DATA SUPPLIED:
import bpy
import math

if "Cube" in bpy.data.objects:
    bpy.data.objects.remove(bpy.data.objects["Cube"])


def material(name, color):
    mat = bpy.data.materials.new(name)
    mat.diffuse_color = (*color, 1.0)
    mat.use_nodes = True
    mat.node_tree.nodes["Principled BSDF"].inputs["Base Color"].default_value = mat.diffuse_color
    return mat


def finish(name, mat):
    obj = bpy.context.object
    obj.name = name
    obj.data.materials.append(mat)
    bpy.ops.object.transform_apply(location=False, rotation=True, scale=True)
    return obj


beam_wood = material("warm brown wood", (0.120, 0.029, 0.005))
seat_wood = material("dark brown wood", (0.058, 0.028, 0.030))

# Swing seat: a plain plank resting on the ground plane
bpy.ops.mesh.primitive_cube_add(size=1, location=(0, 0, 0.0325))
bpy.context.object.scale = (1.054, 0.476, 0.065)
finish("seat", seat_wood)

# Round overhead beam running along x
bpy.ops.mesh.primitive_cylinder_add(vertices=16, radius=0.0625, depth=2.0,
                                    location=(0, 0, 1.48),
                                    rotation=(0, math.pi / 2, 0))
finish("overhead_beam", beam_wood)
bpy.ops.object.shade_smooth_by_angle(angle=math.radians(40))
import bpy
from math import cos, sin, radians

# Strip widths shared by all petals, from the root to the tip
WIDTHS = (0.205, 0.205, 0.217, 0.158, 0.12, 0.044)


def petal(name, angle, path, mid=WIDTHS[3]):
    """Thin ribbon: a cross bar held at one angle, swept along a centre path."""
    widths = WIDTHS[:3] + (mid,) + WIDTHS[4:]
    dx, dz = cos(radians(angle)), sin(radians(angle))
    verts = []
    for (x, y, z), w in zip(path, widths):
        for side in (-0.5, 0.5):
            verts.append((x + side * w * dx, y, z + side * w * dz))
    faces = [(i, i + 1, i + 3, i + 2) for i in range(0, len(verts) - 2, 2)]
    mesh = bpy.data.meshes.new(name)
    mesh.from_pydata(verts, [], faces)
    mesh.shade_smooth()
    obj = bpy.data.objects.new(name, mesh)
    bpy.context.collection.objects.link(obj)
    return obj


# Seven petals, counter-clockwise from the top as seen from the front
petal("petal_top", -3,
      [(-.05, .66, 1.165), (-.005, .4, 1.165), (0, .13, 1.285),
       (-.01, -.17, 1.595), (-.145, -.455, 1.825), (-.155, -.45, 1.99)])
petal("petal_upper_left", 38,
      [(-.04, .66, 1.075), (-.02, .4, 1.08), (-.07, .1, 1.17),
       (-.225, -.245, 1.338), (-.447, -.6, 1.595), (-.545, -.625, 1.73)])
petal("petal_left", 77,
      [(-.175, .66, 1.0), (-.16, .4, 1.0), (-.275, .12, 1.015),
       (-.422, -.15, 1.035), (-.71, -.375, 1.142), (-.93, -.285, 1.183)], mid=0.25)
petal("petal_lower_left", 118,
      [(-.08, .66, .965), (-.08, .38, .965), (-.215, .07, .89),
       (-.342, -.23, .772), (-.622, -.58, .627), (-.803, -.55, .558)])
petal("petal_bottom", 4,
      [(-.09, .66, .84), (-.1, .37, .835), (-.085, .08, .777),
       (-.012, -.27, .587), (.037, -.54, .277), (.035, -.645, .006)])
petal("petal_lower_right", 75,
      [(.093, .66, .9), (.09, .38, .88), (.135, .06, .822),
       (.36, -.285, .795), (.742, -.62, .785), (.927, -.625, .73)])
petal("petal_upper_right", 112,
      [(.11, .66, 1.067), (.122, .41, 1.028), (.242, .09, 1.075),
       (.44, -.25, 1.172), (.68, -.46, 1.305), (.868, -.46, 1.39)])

PROBLEM TO WORK ON: Reproduce every record exactly, line by line.

RESPONSE:
import bpy
import math

if "Cube" in bpy.data.objects:
    bpy.data.objects.remove(bpy.data.objects["Cube"])


def material(name, color):
    mat = bpy.data.materials.new(name)
    mat.diffuse_color = (*color, 1.0)
    mat.use_nodes = True
    mat.node_tree.nodes["Principled BSDF"].inputs["Base Color"].default_value = mat.diffuse_color
    return mat


def finish(name, mat):
    obj = bpy.context.object
    obj.name = name
    obj.data.materials.append(mat)
    bpy.ops.object.transform_apply(location=False, rotation=True, scale=True)
    return obj


beam_wood = material("warm brown wood", (0.120, 0.029, 0.005))
seat_wood = material("dark brown wood", (0.058, 0.028, 0.030))

# Swing seat: a plain plank resting on the ground plane
bpy.ops.mesh.primitive_cube_add(size=1, location=(0, 0, 0.0325))
bpy.context.object.scale = (1.054, 0.476, 0.065)
finish("seat", seat_wood)

# Round overhead beam running along x
bpy.ops.mesh.primitive_cylinder_add(vertices=16, radius=0.0625, depth=2.0,
                                    location=(0, 0, 1.48),
                                    rotation=(0, math.pi / 2, 0))
finish("overhead_beam", beam_wood)
bpy.ops.object.shade_smooth_by_angle(angle=math.radians(40))
import bpy
from math import cos, sin, radians

# Strip widths shared by all petals, from the root to the tip
WIDTHS = (0.205, 0.205, 0.217, 0.158, 0.12, 0.044)


def petal(name, angle, path, mid=WIDTHS[3]):
    """Thin ribbon: a cross bar held at one angle, swept along a centre path."""
    widths = WIDTHS[:3] + (mid,) + WIDTHS[4:]
    dx, dz = cos(radians(angle)), sin(radians(angle))
    verts = []
    for (x, y, z), w in zip(path, widths):
        for side in (-0.5, 0.5):
            verts.append((x + side * w * dx, y, z + side * w * dz))
    faces = [(i, i + 1, i + 3, i + 2) for i in range(0, len(verts) - 2, 2)]
    mesh = bpy.data.meshes.new(name)
    mesh.from_pydata(verts, [], faces)
    mesh.shade_smooth()
    obj = bpy.data.objects.new(name, mesh)
    bpy.context.collection.objects.link(obj)
    return obj


# Seven petals, counter-clockwise from the top as seen from the front
petal("petal_top", -3,
      [(-.05, .66, 1.165), (-.005, .4, 1.165), (0, .13, 1.285),
       (-.01, -.17, 1.595), (-.145, -.455, 1.825), (-.155, -.45, 1.99)])
petal("petal_upper_left", 38,
      [(-.04, .66, 1.075), (-.02, .4, 1.08), (-.07, .1, 1.17),
       (-.225, -.245, 1.338), (-.447, -.6, 1.595), (-.545, -.625, 1.73)])
petal("petal_left", 77,
      [(-.175, .66, 1.0), (-.16, .4, 1.0), (-.275, .12, 1.015),
       (-.422, -.15, 1.035), (-.71, -.375, 1.142), (-.93, -.285, 1.183)], mid=0.25)
petal("petal_lower_left", 118,
      [(-.08, .66, .965), (-.08, .38, .965), (-.215, .07, .89),
       (-.342, -.23, .772), (-.622, -.58, .627), (-.803, -.55, .558)])
petal("petal_bottom", 4,
      [(-.09, .66, .84), (-.1, .37, .835), (-.085, .08, .777),
       (-.012, -.27, .587), (.037, -.54, .277), (.035, -.645, .006)])
petal("petal_lower_right", 75,
      [(.093, .66, .9), (.09, .38, .88), (.135, .06, .822),
       (.36, -.285, .795), (.742, -.62, .785), (.927, -.625, .73)])
petal("petal_upper_right", 112,
      [(.11, .66, 1.067), (.122, .41, 1.028), (.242, .09, 1.075),
       (.44, -.25, 1.172), (.68, -.46, 1.305), (.868, -.46, 1.39)])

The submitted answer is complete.